Data items:
:::
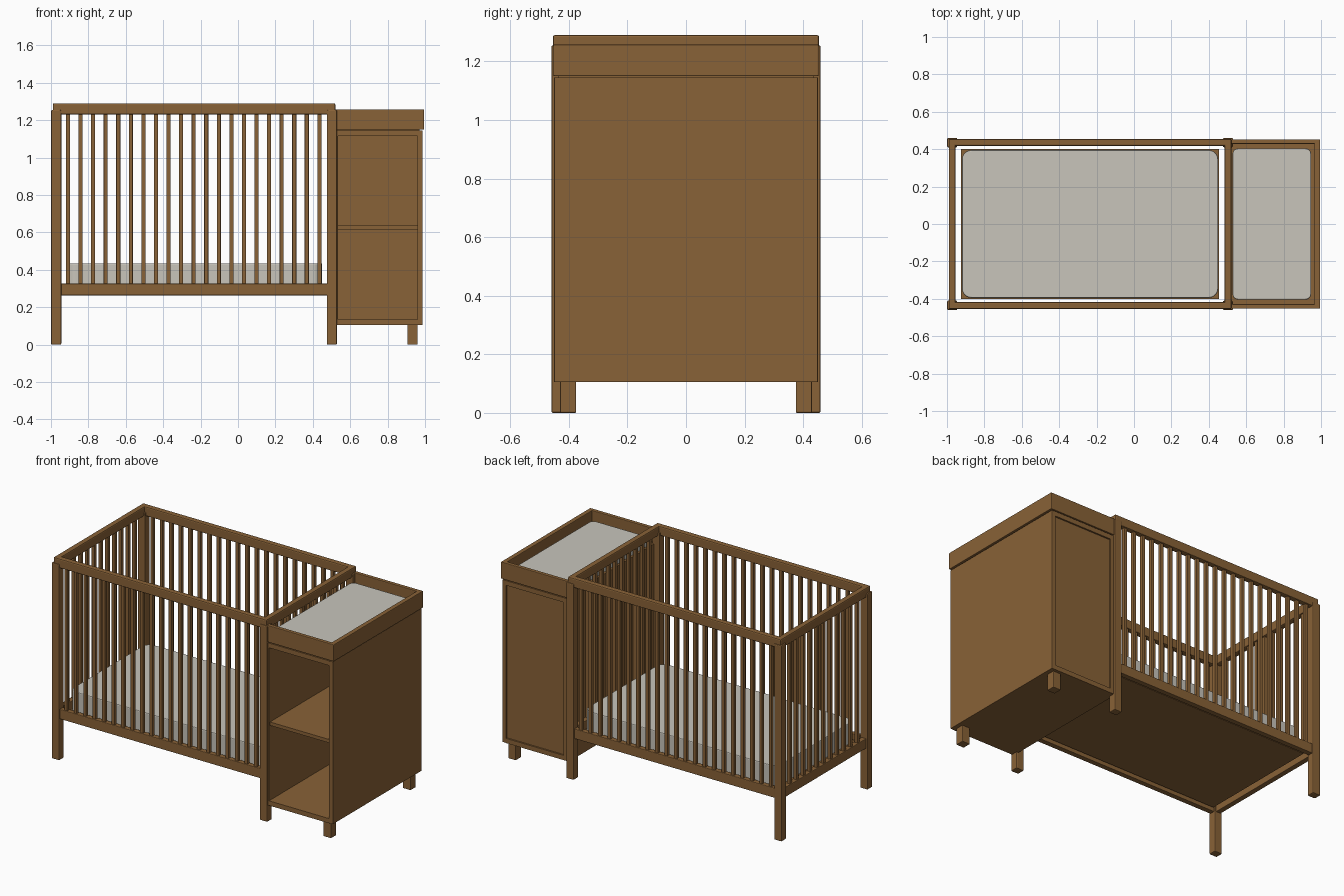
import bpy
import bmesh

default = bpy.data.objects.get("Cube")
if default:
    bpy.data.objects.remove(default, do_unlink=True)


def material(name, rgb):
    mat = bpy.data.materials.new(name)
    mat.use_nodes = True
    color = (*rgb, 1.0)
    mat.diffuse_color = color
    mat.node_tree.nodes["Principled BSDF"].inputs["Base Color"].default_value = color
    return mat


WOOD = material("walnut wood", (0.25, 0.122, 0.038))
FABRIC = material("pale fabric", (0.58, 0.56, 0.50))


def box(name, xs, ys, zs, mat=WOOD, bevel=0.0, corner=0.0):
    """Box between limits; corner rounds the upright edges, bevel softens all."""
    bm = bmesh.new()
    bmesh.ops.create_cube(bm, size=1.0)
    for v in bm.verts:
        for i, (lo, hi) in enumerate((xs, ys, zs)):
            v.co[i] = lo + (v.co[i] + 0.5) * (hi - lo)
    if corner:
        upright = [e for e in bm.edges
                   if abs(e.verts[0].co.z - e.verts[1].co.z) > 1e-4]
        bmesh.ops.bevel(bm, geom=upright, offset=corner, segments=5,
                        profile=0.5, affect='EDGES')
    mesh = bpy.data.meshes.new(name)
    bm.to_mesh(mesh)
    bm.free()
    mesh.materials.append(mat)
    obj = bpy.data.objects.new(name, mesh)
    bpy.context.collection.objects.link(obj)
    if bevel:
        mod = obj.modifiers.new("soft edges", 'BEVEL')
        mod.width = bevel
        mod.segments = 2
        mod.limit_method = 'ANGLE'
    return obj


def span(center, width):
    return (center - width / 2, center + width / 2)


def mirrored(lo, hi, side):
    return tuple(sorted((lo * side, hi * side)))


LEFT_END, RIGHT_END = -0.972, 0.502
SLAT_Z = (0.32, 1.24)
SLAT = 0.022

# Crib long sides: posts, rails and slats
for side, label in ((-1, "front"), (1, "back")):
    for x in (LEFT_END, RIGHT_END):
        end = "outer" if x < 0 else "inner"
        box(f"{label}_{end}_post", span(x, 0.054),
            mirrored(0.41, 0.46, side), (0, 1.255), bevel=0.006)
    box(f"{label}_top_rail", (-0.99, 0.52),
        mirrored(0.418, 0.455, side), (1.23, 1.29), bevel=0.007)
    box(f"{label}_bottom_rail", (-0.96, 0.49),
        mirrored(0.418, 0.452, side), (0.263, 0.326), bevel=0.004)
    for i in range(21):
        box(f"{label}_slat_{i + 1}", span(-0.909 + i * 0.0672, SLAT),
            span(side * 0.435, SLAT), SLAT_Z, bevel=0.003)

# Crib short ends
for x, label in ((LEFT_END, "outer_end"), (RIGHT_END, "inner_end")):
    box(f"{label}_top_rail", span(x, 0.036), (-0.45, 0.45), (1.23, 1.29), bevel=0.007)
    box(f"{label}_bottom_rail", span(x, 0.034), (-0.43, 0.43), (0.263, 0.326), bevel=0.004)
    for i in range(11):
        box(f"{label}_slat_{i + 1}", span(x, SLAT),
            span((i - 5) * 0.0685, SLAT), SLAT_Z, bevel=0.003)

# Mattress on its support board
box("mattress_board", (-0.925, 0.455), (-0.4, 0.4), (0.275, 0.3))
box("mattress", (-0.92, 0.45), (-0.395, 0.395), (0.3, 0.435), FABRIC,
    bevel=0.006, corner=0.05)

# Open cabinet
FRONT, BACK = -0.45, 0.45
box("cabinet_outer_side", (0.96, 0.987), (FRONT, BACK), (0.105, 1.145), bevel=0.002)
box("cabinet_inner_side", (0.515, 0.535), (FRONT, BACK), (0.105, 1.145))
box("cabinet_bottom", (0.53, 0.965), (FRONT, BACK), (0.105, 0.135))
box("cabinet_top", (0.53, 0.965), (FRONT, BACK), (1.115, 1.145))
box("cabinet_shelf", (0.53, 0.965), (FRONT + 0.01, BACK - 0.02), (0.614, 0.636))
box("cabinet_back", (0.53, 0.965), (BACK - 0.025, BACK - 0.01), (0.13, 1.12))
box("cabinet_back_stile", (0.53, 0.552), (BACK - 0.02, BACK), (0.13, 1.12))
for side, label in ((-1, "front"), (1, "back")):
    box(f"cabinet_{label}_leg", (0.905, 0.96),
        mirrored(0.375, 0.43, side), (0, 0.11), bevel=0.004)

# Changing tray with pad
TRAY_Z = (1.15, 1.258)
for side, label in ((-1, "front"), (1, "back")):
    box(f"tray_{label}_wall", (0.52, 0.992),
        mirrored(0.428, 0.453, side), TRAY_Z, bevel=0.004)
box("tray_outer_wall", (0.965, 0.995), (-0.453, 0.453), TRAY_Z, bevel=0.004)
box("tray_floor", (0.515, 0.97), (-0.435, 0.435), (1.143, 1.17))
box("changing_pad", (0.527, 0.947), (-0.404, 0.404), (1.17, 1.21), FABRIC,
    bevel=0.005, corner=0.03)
:::
:: About this task ::
Filter the preceding entries down to the lines with "FABRIC".

:: Answer to this task ::
FABRIC = material("pale fabric", (0.58, 0.56, 0.50))
box("mattress", (-0.92, 0.45), (-0.395, 0.395), (0.3, 0.435), FABRIC,
box("changing_pad", (0.527, 0.947), (-0.404, 0.404), (1.17, 1.21), FABRIC,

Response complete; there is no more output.